From Chipata, we rode southwest, towards Lusaka. On the way, we found a new friend in Noah, a Zambian boy who lives near the Luangwa Bridge with his family. He asked to have his picture taken on my motorbike. I would love to send him a copy and just generally get in touch. If anybody is reading this who lives or knows people in Luangwa, I would be grateful to hear from you.
In Lusaka, the capital of Zambia and home to about two million people, we stayed with our friend Faith and her children. Faith introduced us to Lusaka’s vibrant nightlife and was overall a wonderful host. Like Noah, her sons were fascinated by the motorbike. They grabbed our helmets and refused to take them off until I gave each of them a ride around the neighborhood. Faith needed a little convincing, before she also hopped on.
The next highlight was Victoria Falls, located on the Zambezi River between Zambia and Zimbabwe. The waterfall is roughly twice the height of North America’s Niagara Falls, and much less commercialized, making for a great and truly awe-inspiring experience. To get one of the best views of the falls, stand in the middle of the Knife Edge bridge. It takes a bit of courage to step onto the narrow pedestrian bridge 90 meters above a gorge, and you will be drenched in water, but it is well worth it.

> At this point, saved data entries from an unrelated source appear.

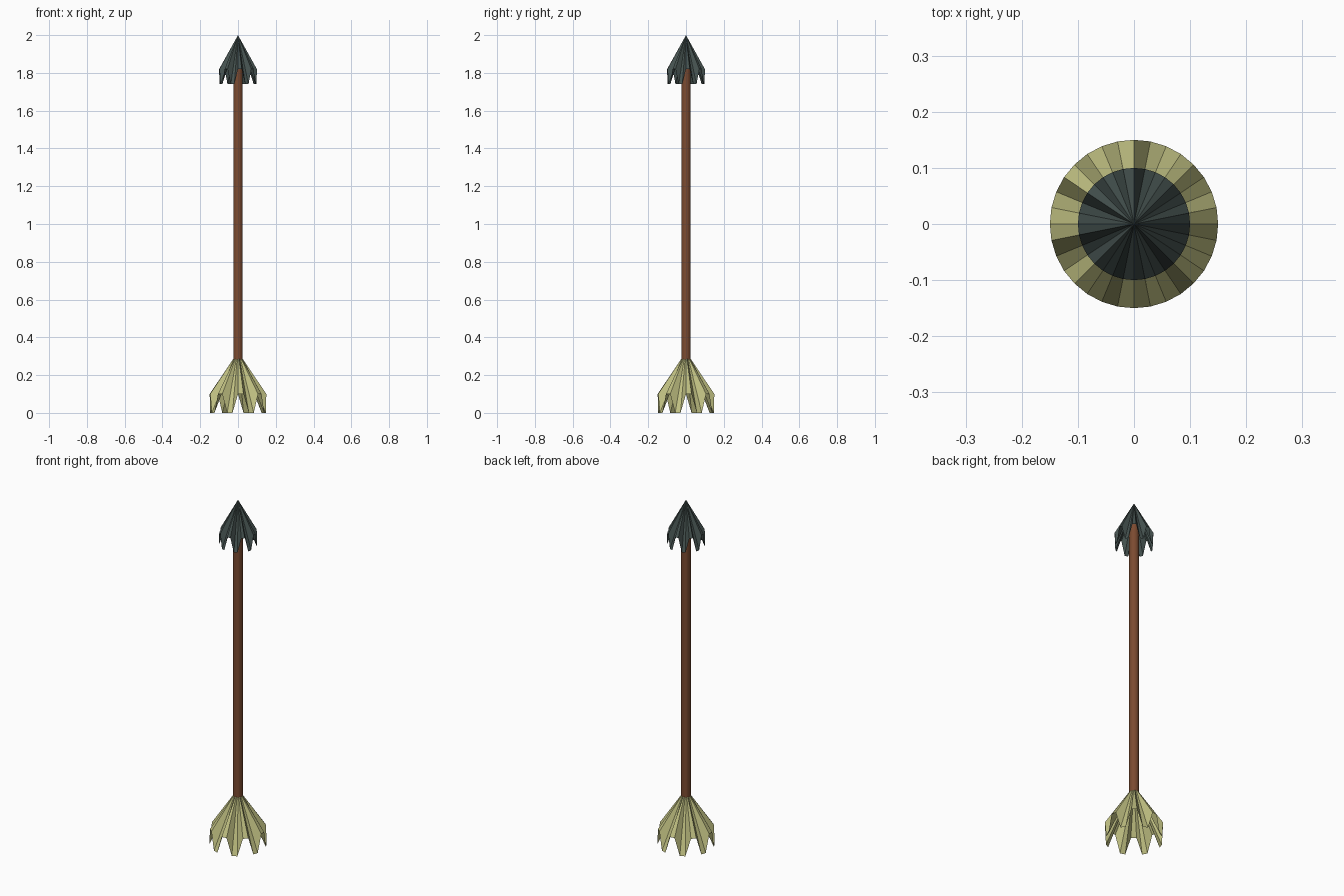
import bpy, bmesh
from math import sin, cos, tau

if "Cube" in bpy.data.objects:
    bpy.data.objects.remove(bpy.data.objects["Cube"])

N = 32  # sides of every round part


def material(name, rgb):
    m = bpy.data.materials.new(name)
    m.diffuse_color = (*rgb, 1)
    m.use_nodes = True
    m.node_tree.nodes["Principled BSDF"].inputs["Base Color"].default_value = m.diffuse_color
    return m


def add_object(name, bm, mat):
    me = bpy.data.meshes.new(name)
    bm.to_mesh(me)
    bm.free()
    me.materials.append(mat)
    ob = bpy.data.objects.new(name, me)
    bpy.context.collection.objects.link(ob)


def ragged_cone(name, r_rim, z_notch, z_tooth, r_top, z_top, mat):
    """Open cone whose rim steps down every second pair of vertices (8 teeth)."""
    bm = bmesh.new()
    ang = [tau * i / N for i in range(N)]
    rim = [bm.verts.new((r_rim * cos(a), r_rim * sin(a),
                         z_notch if i % 4 < 2 else z_tooth))
           for i, a in enumerate(ang)]
    if r_top:
        top = [bm.verts.new((r_top * cos(a), r_top * sin(a), z_top)) for a in ang]
    else:
        top = [bm.verts.new((0, 0, z_top))] * N
    for i in range(N):
        j = (i + 1) % N
        face = [rim[i], rim[j], top[j]]
        if r_top:
            face.append(top[i])
        bm.faces.new(face)
    add_object(name, bm, mat)


# Shaft
bm = bmesh.new()
bmesh.ops.create_cone(bm, cap_ends=True, segments=N, radius1=0.025,
                      radius2=0.025, depth=1.6)
bmesh.ops.translate(bm, verts=bm.verts, vec=(0, 0, 1.08))
add_object("shaft", bm, material("wood", (0.2, 0.07, 0.03)))

# Barbed tip at the top
ragged_cone("tip", 0.1, 1.82, 1.74, 0, 2.0, material("stone", (0.06, 0.085, 0.08)))

# Flared, notched tail at the base
ragged_cone("tail", 0.15, 0.1, 0.0, 0.022, 0.29, material("straw", (0.52, 0.52, 0.22)))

Less than 80 kilometers to the west of the falls, we crossed the 400-meter-wide Zambezi River into Botswana, using the Kazungula ferry. We then rode south through the Kalahari Basin in northeastern Botswana, where elephants and lions roam freely, as is the case in most of the country. A Botswanan, concerned about the lions, offered to load our motorbike onto his pickup truck and take us to the next city. We declined. Luckily, we did not meet any lions. We did encounter an elephant though, standing in the middle of the highway, not in the least bothered by our presence.
Once one of the poorest countries in the world, Botswana is now one of the countries in Africa with the highest per capita GDP. For us, that meant the end of cheap accommodation. We spent our first night in in Nata, and the second one in Mahalapye, spending about twenty times as much for a room as we had spent in other countries along the way.
Still being behind schedule due to our accident in Tanzania, we could not spent much time in Botswana, and did not see nearly as much of the country as we would have liked to see. I hope to get a chance to go back someday.
Part 1: From Germany to South Africa: The journey begins
Part 2: A millennium of Islamic scholarship, and a revolution yet to be completed
Part 3: Stories of a time long gone, and Egyptian khichuri
Part 4: An oasis of hospitality in the searing heat of the Nubian Desert
Part 5: The Simien Mountains, and the first hijra in Islam
Part 6: Stranded in the Kenyan desert, and a visit to the land of the Maasai
Part 7: “Welcome to Africa!”
Part 8: Victoria Falls, and free-roaming lions in Botswana
Part 9: South Africa: The Rainbow Nation
Summary: My Germany to South Africa Motorcycle Expedition 2011